> **Plain-text document sources**:
/---

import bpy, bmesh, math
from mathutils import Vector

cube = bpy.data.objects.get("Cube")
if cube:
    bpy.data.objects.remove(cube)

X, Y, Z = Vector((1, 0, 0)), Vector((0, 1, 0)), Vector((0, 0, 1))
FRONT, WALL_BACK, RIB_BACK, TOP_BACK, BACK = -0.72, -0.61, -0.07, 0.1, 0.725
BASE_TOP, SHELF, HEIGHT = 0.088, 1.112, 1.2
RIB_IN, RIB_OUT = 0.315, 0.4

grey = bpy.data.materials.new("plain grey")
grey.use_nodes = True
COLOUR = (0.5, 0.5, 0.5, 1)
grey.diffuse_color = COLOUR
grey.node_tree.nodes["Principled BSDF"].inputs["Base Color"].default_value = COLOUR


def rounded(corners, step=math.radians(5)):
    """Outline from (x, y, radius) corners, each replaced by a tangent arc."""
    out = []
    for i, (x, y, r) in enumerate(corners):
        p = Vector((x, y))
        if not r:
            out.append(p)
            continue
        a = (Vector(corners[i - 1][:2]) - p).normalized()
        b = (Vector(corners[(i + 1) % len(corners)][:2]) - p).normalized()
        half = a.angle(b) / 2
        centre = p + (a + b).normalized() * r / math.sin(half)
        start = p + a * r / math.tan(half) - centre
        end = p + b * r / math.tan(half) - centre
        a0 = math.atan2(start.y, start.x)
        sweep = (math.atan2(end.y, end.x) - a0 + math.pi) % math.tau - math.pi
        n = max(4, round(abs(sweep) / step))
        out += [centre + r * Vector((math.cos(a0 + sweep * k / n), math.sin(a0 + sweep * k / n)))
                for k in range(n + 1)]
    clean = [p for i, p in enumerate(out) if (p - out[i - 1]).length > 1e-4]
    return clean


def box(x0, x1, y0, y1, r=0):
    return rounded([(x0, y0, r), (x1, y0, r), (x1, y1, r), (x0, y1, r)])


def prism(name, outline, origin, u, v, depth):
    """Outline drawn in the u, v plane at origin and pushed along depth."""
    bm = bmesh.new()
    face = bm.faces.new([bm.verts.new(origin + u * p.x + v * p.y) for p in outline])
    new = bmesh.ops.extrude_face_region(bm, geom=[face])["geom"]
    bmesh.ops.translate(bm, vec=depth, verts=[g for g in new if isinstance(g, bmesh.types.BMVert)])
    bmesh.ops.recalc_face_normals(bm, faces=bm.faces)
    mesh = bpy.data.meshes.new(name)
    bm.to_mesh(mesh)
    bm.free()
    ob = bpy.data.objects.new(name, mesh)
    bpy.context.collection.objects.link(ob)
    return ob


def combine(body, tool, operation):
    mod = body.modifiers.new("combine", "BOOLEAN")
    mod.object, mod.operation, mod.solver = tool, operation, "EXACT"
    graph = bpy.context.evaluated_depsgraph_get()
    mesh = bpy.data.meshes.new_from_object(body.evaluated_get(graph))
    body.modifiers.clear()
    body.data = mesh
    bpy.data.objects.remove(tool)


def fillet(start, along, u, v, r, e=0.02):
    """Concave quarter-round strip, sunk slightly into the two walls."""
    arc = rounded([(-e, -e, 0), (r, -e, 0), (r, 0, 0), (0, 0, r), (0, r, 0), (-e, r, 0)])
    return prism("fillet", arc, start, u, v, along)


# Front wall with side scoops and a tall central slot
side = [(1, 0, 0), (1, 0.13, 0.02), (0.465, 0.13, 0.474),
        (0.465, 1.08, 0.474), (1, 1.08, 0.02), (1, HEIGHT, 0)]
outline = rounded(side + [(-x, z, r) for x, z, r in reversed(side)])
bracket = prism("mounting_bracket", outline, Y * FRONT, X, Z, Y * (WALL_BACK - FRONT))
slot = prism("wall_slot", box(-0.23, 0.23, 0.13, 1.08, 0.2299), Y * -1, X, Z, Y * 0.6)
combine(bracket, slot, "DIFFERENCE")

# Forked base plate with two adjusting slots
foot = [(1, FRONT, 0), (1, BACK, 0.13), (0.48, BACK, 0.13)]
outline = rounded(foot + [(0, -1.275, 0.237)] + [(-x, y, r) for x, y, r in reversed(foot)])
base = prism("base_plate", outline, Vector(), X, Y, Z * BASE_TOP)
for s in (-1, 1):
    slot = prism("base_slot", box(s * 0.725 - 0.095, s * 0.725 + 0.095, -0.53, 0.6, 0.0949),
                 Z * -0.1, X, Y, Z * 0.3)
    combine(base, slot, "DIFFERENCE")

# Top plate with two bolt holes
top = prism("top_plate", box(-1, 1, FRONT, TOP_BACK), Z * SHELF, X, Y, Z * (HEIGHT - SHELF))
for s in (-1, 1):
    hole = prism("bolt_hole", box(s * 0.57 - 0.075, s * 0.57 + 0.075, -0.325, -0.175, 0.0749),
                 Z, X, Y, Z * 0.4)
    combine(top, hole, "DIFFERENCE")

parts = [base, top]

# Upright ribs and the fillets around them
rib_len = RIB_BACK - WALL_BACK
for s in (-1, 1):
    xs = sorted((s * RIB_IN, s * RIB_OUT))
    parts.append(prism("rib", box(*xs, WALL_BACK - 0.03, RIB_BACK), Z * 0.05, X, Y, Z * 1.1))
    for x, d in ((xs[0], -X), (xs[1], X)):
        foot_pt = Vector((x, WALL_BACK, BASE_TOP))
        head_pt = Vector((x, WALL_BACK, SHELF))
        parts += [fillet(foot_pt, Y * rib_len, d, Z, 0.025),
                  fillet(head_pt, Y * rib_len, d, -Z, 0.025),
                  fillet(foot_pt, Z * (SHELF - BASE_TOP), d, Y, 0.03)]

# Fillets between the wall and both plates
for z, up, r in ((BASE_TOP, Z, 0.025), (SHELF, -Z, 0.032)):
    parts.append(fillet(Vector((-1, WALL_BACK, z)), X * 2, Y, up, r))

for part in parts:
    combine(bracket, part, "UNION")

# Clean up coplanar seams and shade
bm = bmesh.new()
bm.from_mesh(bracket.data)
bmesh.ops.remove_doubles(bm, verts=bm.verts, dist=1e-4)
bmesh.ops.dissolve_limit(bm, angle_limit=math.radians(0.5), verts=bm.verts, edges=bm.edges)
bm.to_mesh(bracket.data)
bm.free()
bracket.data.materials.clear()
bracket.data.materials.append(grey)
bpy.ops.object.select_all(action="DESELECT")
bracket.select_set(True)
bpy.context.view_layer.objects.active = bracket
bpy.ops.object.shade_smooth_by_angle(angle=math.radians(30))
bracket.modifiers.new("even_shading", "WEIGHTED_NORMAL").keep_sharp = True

\---

> **Work task**:
In the entries above, which lines hold the string "Vector"? Report all of them.

> **Exercise output**:
from mathutils import Vector
X, Y, Z = Vector((1, 0, 0)), Vector((0, 1, 0)), Vector((0, 0, 1))
        p = Vector((x, y))
        a = (Vector(corners[i - 1][:2]) - p).normalized()
        b = (Vector(corners[(i + 1) % len(corners)][:2]) - p).normalized()
        out += [centre + r * Vector((math.cos(a0 + sweep * k / n), math.sin(a0 + sweep * k / n)))
base = prism("base_plate", outline, Vector(), X, Y, Z * BASE_TOP)
        foot_pt = Vector((x, WALL_BACK, BASE_TOP))
        head_pt = Vector((x, WALL_BACK, SHELF))
    parts.append(fillet(Vector((-1, WALL_BACK, z)), X * 2, Y, up, r))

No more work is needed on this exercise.